:: Data for this exercise

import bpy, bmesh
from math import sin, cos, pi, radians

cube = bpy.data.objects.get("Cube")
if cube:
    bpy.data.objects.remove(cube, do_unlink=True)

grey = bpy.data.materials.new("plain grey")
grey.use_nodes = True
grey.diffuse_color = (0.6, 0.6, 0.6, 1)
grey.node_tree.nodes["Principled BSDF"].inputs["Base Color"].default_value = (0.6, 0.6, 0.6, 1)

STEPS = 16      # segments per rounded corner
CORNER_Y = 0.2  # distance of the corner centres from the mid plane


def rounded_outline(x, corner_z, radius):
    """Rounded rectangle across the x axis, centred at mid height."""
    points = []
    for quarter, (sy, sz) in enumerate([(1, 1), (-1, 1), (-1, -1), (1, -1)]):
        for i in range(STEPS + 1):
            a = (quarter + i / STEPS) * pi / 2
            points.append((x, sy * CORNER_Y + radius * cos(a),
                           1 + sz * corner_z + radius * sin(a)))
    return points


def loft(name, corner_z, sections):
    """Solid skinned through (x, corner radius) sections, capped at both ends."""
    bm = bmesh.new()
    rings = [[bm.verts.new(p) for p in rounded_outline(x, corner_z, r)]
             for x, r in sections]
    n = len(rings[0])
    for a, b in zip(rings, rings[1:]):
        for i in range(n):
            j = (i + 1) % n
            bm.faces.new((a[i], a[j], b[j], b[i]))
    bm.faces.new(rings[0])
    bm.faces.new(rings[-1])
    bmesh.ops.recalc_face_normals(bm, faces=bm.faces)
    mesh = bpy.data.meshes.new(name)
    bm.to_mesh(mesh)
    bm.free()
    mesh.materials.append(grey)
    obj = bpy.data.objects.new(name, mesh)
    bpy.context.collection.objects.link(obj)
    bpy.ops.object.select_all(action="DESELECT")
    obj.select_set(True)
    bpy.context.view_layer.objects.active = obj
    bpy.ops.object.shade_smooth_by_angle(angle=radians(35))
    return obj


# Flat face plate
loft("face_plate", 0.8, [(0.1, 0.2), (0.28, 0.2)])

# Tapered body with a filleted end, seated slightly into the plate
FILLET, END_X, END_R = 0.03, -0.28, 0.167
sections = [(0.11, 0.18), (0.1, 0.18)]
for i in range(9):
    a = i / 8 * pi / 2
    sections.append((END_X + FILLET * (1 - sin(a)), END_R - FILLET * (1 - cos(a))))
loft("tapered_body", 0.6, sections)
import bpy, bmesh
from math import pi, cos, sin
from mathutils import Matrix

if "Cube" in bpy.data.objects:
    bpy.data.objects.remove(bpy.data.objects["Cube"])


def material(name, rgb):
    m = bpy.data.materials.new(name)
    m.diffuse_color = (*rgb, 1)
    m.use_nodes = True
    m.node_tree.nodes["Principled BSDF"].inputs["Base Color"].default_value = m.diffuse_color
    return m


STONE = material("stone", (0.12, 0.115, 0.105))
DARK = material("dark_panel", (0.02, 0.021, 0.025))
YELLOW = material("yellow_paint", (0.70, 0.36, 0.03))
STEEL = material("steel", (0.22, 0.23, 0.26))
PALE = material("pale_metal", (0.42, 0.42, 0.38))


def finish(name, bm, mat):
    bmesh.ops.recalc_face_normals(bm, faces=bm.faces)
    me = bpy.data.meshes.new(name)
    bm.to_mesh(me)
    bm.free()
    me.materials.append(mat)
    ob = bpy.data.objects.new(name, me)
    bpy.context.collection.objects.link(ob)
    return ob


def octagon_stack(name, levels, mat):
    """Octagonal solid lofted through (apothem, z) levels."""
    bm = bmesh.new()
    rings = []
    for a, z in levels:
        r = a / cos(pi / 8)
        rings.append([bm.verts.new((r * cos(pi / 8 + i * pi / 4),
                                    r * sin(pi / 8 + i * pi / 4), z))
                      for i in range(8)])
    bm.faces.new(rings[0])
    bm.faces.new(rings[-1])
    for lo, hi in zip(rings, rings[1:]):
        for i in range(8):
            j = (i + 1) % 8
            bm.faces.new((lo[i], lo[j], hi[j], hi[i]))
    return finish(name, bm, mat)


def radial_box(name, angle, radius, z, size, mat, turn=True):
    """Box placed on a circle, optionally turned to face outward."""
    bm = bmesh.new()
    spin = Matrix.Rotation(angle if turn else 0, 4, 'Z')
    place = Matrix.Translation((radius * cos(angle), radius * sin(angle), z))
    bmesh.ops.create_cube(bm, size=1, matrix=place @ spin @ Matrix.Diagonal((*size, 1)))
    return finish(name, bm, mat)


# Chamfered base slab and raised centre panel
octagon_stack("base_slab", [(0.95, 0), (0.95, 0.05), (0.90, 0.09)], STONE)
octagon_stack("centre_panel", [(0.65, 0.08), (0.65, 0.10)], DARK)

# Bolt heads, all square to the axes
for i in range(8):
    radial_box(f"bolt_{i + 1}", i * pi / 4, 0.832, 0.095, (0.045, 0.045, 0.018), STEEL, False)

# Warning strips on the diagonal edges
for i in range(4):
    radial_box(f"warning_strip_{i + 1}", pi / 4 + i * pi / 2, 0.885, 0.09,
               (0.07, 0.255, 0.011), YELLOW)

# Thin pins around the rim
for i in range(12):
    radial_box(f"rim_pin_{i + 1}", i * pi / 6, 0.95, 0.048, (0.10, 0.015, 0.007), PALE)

::::

The problem =
For this exercise, repeat exactly the lines of the data above from the one with "a = (quarter" down to the one with "bm.faces.new((a[i], a[j], b[j], b[i]))", both end lines included.

Result of this exercise =
            a = (quarter + i / STEPS) * pi / 2
            points.append((x, sy * CORNER_Y + radius * cos(a),
                           1 + sz * corner_z + radius * sin(a)))
    return points


def loft(name, corner_z, sections):
    """Solid skinned through (x, corner radius) sections, capped at both ends."""
    bm = bmesh.new()
    rings = [[bm.verts.new(p) for p in rounded_outline(x, corner_z, r)]
             for x, r in sections]
    n = len(rings[0])
    for a, b in zip(rings, rings[1:]):
        for i in range(n):
            j = (i + 1) % n
            bm.faces.new((a[i], a[j], b[j], b[i]))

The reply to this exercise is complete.